Particle-phase photochemical oxidation of polycyclic aromatic hydrocarbons on soot can produce a substantial amount of highly unsaturated and oxygenated organic aerosols. This changes soot to better serve as cloud condensation nuclei and affects its impact on climate – these are the findings of a new study by Yafang Cheng, the independent research group Minerva “Aerosols, air quality air and climate” at the Max Planck Institute for Chemistry in Mainz.

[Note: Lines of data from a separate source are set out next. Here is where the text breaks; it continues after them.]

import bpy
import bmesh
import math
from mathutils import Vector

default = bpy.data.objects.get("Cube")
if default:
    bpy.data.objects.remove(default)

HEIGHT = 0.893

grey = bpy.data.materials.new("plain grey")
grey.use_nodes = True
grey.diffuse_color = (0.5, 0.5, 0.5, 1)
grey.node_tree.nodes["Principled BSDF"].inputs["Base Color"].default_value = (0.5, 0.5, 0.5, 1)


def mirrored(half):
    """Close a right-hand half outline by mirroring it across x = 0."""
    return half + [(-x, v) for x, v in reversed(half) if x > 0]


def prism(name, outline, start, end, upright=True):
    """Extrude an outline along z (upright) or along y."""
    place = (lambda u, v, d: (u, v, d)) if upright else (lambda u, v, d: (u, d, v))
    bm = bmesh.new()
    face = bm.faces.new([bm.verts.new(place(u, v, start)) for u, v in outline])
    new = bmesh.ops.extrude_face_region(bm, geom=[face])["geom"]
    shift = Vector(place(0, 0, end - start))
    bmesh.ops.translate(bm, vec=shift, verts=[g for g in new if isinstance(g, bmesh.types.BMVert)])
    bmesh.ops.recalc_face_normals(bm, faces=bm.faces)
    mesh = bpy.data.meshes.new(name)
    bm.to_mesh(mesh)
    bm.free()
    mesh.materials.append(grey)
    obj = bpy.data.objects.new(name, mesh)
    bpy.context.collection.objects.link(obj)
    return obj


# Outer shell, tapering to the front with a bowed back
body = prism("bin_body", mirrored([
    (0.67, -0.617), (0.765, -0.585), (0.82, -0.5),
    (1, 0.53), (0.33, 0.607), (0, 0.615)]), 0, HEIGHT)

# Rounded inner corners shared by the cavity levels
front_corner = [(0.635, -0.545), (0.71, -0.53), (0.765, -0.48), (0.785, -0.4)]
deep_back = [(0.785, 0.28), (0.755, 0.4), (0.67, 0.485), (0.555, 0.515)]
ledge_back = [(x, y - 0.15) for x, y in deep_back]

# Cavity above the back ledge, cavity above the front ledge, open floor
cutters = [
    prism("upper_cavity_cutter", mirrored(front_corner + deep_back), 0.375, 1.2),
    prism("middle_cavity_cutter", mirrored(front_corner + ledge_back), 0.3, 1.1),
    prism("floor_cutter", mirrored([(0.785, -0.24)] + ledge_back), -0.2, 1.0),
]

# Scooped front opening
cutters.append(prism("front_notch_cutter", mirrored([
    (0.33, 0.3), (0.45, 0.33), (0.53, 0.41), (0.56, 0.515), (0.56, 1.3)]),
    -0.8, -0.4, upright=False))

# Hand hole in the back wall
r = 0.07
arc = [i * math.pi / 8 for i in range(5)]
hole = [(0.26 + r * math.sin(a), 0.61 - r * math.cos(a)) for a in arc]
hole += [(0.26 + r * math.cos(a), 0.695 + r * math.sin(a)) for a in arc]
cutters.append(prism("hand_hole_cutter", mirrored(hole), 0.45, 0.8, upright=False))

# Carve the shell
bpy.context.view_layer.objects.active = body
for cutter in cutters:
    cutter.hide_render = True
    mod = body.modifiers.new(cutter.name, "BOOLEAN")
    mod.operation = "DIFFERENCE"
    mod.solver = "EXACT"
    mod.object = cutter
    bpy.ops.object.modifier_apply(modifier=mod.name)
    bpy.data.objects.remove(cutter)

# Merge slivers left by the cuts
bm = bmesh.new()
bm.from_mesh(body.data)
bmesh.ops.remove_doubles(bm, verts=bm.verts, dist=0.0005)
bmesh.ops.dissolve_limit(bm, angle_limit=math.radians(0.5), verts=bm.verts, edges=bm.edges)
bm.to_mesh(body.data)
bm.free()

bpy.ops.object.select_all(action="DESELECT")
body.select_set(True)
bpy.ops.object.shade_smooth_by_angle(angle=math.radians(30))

Highly oxygenated organic molecules are a key component of atmospheric secondary organic aerosols. However, the origin and the mechanism of formation of highly oxygenated organic molecules with high unsaturation (HU-HOM) remain unknown. But now an international team of researchers has found that photooxidation of large polycyclic aromatic hydrocarbons (PAHs) on soot by singlet oxygen and superoxide anion radicals may be a significant source of the unexplained HU-HOMs widely observed in the atmosphere. . The team was led by Yafang Cheng from the Max Planck Institute of Chemistry and Chuncheng Chen from the Institute of Chemistry of the Chinese Academy of Sciences. Their findings are based on molecular-level studies of photochemical aging of soot by O2. PAH-derived HU-HOMs exhibit lactone and anhydride functional groups and can significantly increase the hydrophilicity of soot.
The increase in soot hydrophilicity after photochemical weathering should further influence the fate and effects of soot aerosols in the atmosphere: for example, becoming better cloud condensation nuclei, being more readily involved in chemistry and aging in the aqueous phase, altering its wet deposition process. etc
Decipher molecular formulas
Researchers characterized the change in molecular composition during soot photoaging by applying laser desorption ionization coupled with Fourier transform ion cyclotron resonance mass spectrometry (LDI FT-ICR MS), a technique for ultra-high resolution mass spectrometry allowing a reliable assignment of molecular formulas. In situ attenuated total internal reflection (ATR-IR) was used to study the evolution of functional groups during soot oxidation. They find that highly oxygenated, high unsaturation organic molecules (HU-HOM) are formed by a multigenerational photochemical oxidation pathway, where ketones, aldehydes and acids are produced by the photooxidation of large polycyclic aromatic hydrocarbons on soot at the initial stage, followed by the formation and accumulation of lactones and anhydrides during further oxidation.
“In this heterogeneous photochemical oxidation, O2 The molecules are the initial oxidant, which is then photosensitized to form reactive oxygen species such as singlet oxygen and superoxide anion radicals,” said Meng Li, postdoctoral fellow in Yafang Cheng’s group and first author of the study.2 in the troposphere, this oxidation pathway is expected to be a very important aging process for PAHs and soot particles, especially in clean and remote regions,” Meng Li added.
“This novel HU-HOM formation pathway could be a characteristic evolutionary pathway of primary organic aerosols from various combustions, due to the widespread existence of PAHs there, thus contributing to a more complete understanding of the chemical evolution of organic aerosols,” Yafang Cheng said. who leads the independent research group Minerva at MPIC.